A Portrait of Bruno Latour.
A screening of Bruno Latour‘s »Anthropocene Lecture«
Sat, 23.05.2020, 6 pm

In this lecture Bruno Latour looks at the geopolitical conditions in the present and the distant past which have and have had the greatest influence on complex political and social phenomena worldwide. At the center of these events is climate change and this raises the question of how we can regain terra firma under our feet in the present situation.

To find orientation in the landscape of the new climate regime is what Bruno Latour discusses in his »Anthropocene Lecture«, which the French philosopher of science and sociologist held in 2018 at the Haus der Kulturen der Welt. A new epoch demands new terminology as the world is comprehended through language. Thus Latour proposes the term »the terrestrial« to describe and render linguistically graspable the thin layer on the Earth’s surface, the Critical Zone, in which life and development within the Earth can be observed.

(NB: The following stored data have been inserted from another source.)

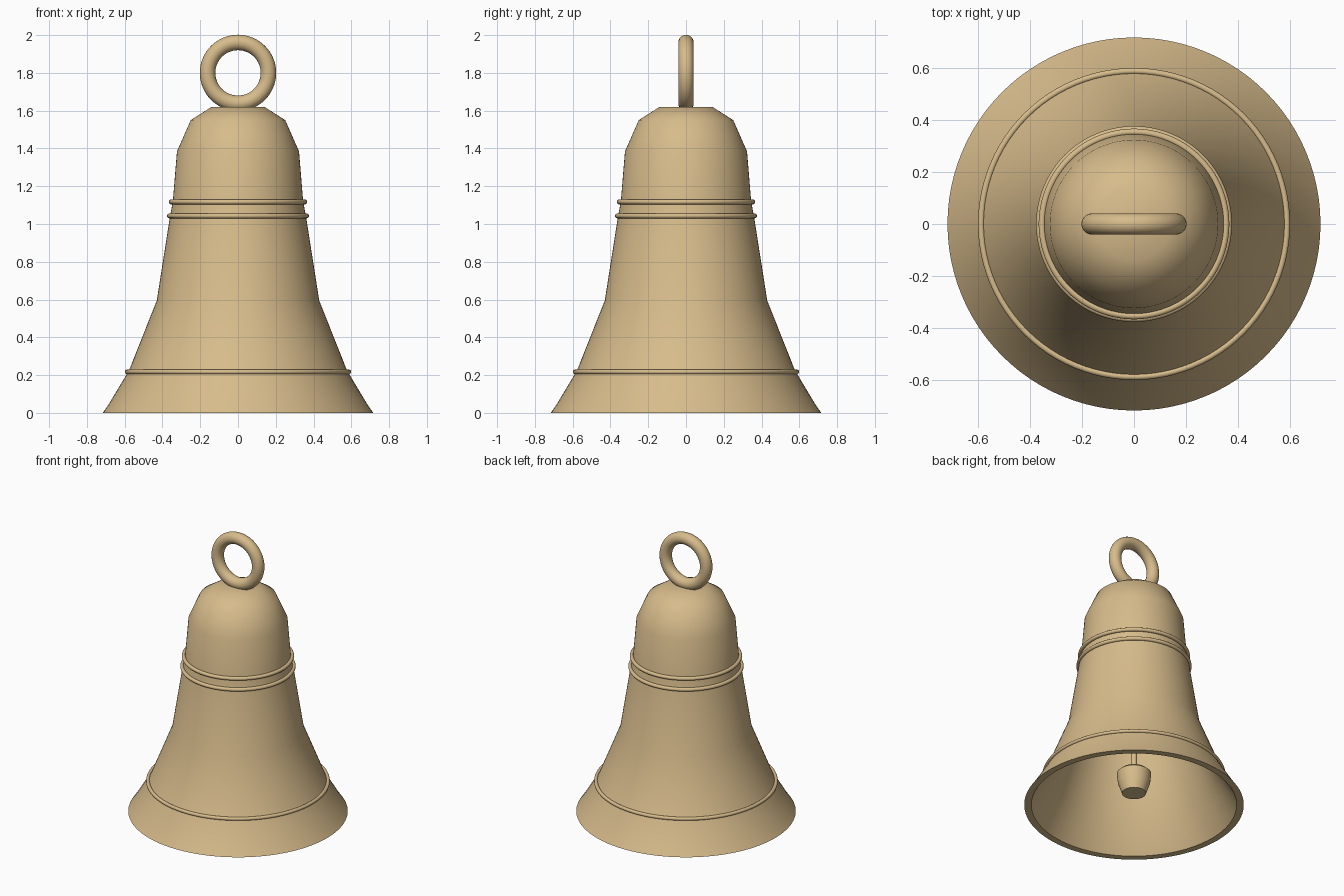
import bpy
import bmesh
import math

cube = bpy.data.objects.get("Cube")
if cube:
    bpy.data.objects.remove(cube, do_unlink=True)

SEGMENTS = 96

# Single warm brass colour
brass = bpy.data.materials.new("pale_brass")
brass.use_nodes = True
colour = (0.68, 0.50, 0.26, 1.0)
brass.diffuse_color = colour
brass.node_tree.nodes["Principled BSDF"].inputs["Base Color"].default_value = colour


def finish(obj, name):
    obj.name = name
    obj.data.name = name
    obj.data.materials.append(brass)
    bpy.ops.object.select_all(action="DESELECT")
    obj.select_set(True)
    bpy.context.view_layer.objects.active = obj
    bpy.ops.object.shade_smooth_by_angle(angle=math.radians(42))
    return obj


def lathe(name, profile):
    """Turn a (radius, height) profile around the z axis."""
    mesh = bpy.data.meshes.new(name)
    bm = bmesh.new()
    verts = [bm.verts.new((r, 0, z)) for r, z in profile]
    edges = [bm.edges.new(pair) for pair in zip(verts, verts[1:])]
    bmesh.ops.spin(bm, geom=verts + edges, cent=(0, 0, 0), axis=(0, 0, 1),
                   angle=math.tau, steps=SEGMENTS, use_duplicate=False)
    bmesh.ops.remove_doubles(bm, verts=bm.verts, dist=0.0005)
    bmesh.ops.recalc_face_normals(bm, faces=bm.faces)
    bm.to_mesh(mesh)
    bm.free()
    obj = bpy.data.objects.new(name, mesh)
    bpy.context.collection.objects.link(obj)
    return finish(obj, name)


def ring(name, z, major, minor, upright=False):
    bpy.ops.mesh.primitive_torus_add(
        major_radius=major, minor_radius=minor, major_segments=SEGMENTS,
        minor_segments=20, location=(0, 0, z),
        rotation=(math.pi / 2 if upright else 0, 0, 0))
    return finish(bpy.context.object, name)


# Hollow bell: outside from crown to lip, then back up the inside
outer = [(0, 1.62), (0.14, 1.62), (0.25, 1.55), (0.323, 1.385),
         (0.345, 1.12), (0.36, 1.04), (0.43, 0.595), (0.577, 0.225),
         (0.685, 0.045), (0.716, 0)]
inner = [(0.67, 0), (0.64, 0.045), (0.532, 0.225), (0.385, 0.595),
         (0.315, 1.04), (0.3, 1.12), (0.278, 1.37), (0.215, 1.51),
         (0.125, 1.57), (0, 1.57)]
lathe("bell_body", outer + inner)

# Raised bands
ring("upper_band", 1.117, 0.353, 0.013)
ring("middle_band", 1.043, 0.363, 0.013)
ring("lower_band", 0.217, 0.587, 0.012)

# Hanging loop
ring("hanging_loop", 1.8, 0.161, 0.041, upright=True)

# Clapper and its rod
lathe("clapper", [(0, 0.087), (0.078, 0.087), (0.105, 0.165),
                  (0.112, 0.235), (0.09, 0.255), (0, 0.255)])
lathe("clapper_rod", [(0, 0.24), (0.02, 0.24), (0.02, 1.59), (0, 1.59)])
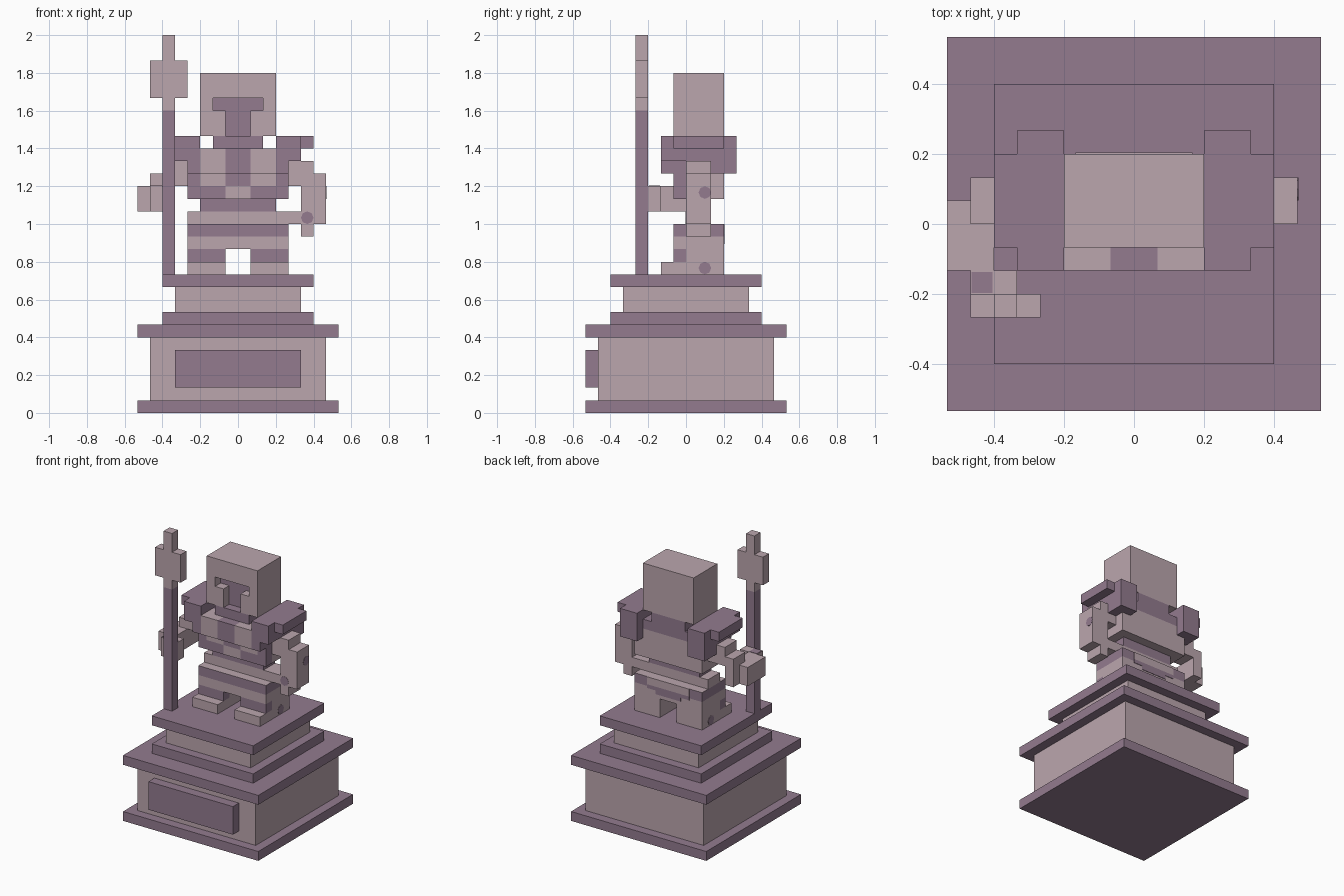
import bpy, bmesh, math
from mathutils import Matrix

cube = bpy.data.objects.get("Cube")
if cube:
    bpy.data.objects.remove(cube, do_unlink=True)

U = 1 / 15  # one block


def material(name, rgb):
    m = bpy.data.materials.new(name)
    m.use_nodes = True
    m.diffuse_color = (*rgb, 1)
    bsdf = next(n for n in m.node_tree.nodes if n.type == 'BSDF_PRINCIPLED')
    bsdf.inputs["Base Color"].default_value = (*rgb, 1)
    return m


MATS = [material("pale_pink_stone", (0.497, 0.381, 0.423)),
        material("dusky_purple_stone", (0.292, 0.198, 0.275))]
L, D = 0, 1


def finish(bm, name):
    me = bpy.data.meshes.new(name)
    bmesh.ops.recalc_face_normals(bm, faces=bm.faces)
    bm.to_mesh(me)
    bm.free()
    for m in MATS:
        me.materials.append(m)
    ob = bpy.data.objects.new(name, me)
    bpy.context.collection.objects.link(ob)
    return ob


def part(name, *boxes, mirror=False, top=None):
    """Blocks given as x0, x1, y0, y1, z0, z1, colour; top recolours upward faces."""
    bm = bmesh.new()
    for x0, x1, y0, y1, z0, z1, col in boxes:
        spans = [(x0, x1)] + ([(-x1, -x0)] if mirror else [])
        for a, b in spans:
            size = Matrix.Diagonal(((b - a) * U, (y1 - y0) * U, (z1 - z0) * U, 1))
            mid = Matrix.Translation(((a + b) / 2 * U, (y0 + y1) / 2 * U, (z0 + z1) / 2 * U))
            r = bmesh.ops.create_cube(bm, size=1, matrix=mid @ size)
            for f in {f for v in r["verts"] for f in v.link_faces}:
                f.normal_update()
                f.material_index = top if top is not None and f.normal.z > 0.5 else col
    return finish(bm, name)


def spot(name, x, y, z, axis):
    """Thin eight-sided stain lying on a block face."""
    bm = bmesh.new()
    turn = Matrix.Rotation(math.pi / 2, 4, 'Y' if axis == 'X' else 'X')
    bmesh.ops.create_cone(bm, cap_ends=True, segments=8, radius1=0.5 * U, radius2=0.5 * U,
                          depth=0.004, matrix=Matrix.Translation((x * U, y * U, z * U)) @ turn)
    for f in bm.faces:
        f.material_index = D
    finish(bm, name)


# Stepped plinth with plaque
for name, r, z0, z1, col in (("plinth_foot", 8, 0, 1, D), ("plinth_block", 7, 1, 6, L),
                             ("plinth_ledge", 8, 6, 7, D), ("upper_foot", 6, 7, 8, D),
                             ("upper_block", 5, 8, 10, L), ("upper_ledge", 6, 10, 11, D)):
    part(name, (-r, r, -r, r, z0, z1, col))
part("plaque", (-5, 5, -8, -7, 2, 5, D))

# Legs, shin guards and feet
part("legs", (1, 4, 0, 3, 11, 13, L), mirror=True)
part("shin_guards", (1, 4, -1, 0, 12, 13, D), mirror=True)
part("feet", (1, 4, -2, 0, 11, 12, L), mirror=True)

# Skirt and waist
part("skirt_hem", (-4, 4, -1, 3, 13, 14, L))
part("skirt_band", (-4, 4, -1, 3, 14, 15, D), top=L)
part("skirt_back_panel", (-2.5, 2.5, 3, 3.05, 14.2, 15, L))
part("skirt_back_dip", (-2.5, 2.5, 3, 3.05, 13.8, 14.2, D),
     (-1.5, 1.5, 3, 3.05, 13.4, 13.8, D))
part("waist", (-4, 4, 0, 2, 15, 16, L))
part("belt", (-3, 3, 0, 2, 16, 17, D))

# Torso
part("torso", (-4, 4, 0, 3, 17, 20, L))
part("collar", (-3, 3, 0, 3, 20, 21, D))
part("belly_centre", (-1, 1, -1, 0, 17, 18, L))
part("chest_trim", (1, 4, -1, 0, 17, 18, D), (3, 4, -1, 0, 18, 20, D), mirror=True)
part("chest_plates", (1, 3, -1, 0, 18, 19, L), (1, 3, -2, 0, 19, 21, L), mirror=True)
part("beard", (-1, 1, -1, 0, 18, 19, D), (-1, 1, -2, 0, 19, 21, D))
part("neck", (-2, 2, -1, 3, 21, 22, D))

# Helmet with a recessed T-shaped opening
part("head", (-3, 3, 0, 3, 22, 27, L))
part("helmet_brow", (-3, 3, -1, 0, 25, 27, L))
part("helmet_cheeks", (1, 3, -1, 0, 22, 24, L), (2, 3, -1, 0, 24, 25, L), mirror=True)
part("face_shadow", (-2, 2, -0.06, 0, 24, 25, D), (-1, 1, -0.06, 0, 22, 24, D))

# Shoulder pads with front and back flaps
part("shoulder_pads", (3, 6, -1, 3, 21, 22, D), (3, 5, -1, 3, 20, 21, D), mirror=True)
part("shoulder_flaps", (3, 5, -2, -1, 20, 22, D), (3, 4, -2, -1, 19, 20, D),
     (3, 5, 3, 4, 19, 22, D), (4, 5, 2, 3, 19, 20, D), mirror=True)

# Left arm, hanging
part("left_arm", (4, 6, 0, 2, 18, 20, L), (6, 7, 0, 2, 15, 19, L), (5, 6, 0, 2, 15, 18, L))
part("left_hand", (4, 5, 0, 2, 15, 16, L), (5, 6, 0, 2, 14, 15, L))

# Right arm, bent forward to the staff
part("right_arm", (-6, -4, 0, 2, 18, 20, L), (-7, -6, 0, 2, 18, 19, L),
     (-7, -6, 1, 2, 16, 18, L))
part("right_forearm", (-8, -6, -2, 1, 16, 18, L))
part("right_hand", (-7, -5, -3, -2, 16, 18, L))
part("right_hand_stain", (-6.95, -6.05, -2.95, -2.05, 18, 18.04, D))

# Staff with crossed head
part("staff_shaft", (-6, -5, -4, -3, 11, 24, D))
part("staff_head", (-6, -5, -4, -3, 24, 25, L), (-7, -4, -4, -3, 25, 28, L),
     (-6, -5, -4, -3, 28, 30, L))

# Stains
spot("arm_front_stain", 5.5, 0, 15.5, 'Y')
spot("arm_side_stain", 7, 1.5, 17.5, 'X')
for s, side in ((1, "left"), (-1, "right")):
    spot(side + "_leg_stain", 4 * s, 1.5, 11.5, 'X')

»I have no name for it. I don’t want to call it the Earth too fast, I don’t want to call it nature too fast. […] I call it the terrestrial. The terrestrial is a sort of new entity which is claiming to have attention. And we don’t know how to do it because we are still in the old modernizing factor so to speak […]. And the difficulty of every politics of the climate […], every question around how come that we don’t have the articulated efficient politics to deal with the climate is we don’t know how to orient ourselves to […] the terrestrial.«

Focusing specifically on critical zones, Latour looked around and drew on the work of scientists Lynn Margulis and James Lovelock, amongst others, for his own theory. Margulis and Lovelock developed the Gaia Hypothesis in the mid-1970s, which proposes that the Earth is a synergistic and self-regulating system. Bruno Latour takes up this idea and expands it:

»[A] very simple argument is that nothing what happens in this room in terms of the chemical atmosphere is understandable without life having produced it. So life is not in an environment, life is producing its own environment, and life is what has actually made this environment possible.«

Lecture held on 4 May 2018 within the framework of the “Anthropocene Lectures” series at the Haus der Kulturen der Welt, film: Dusan Solomun

The lecture will be conducted in English without subtitles.

Organization / Institution
ZKM | Zentrum für Kunst und Medien Karlsruhe und Haus der Kulturen der Welt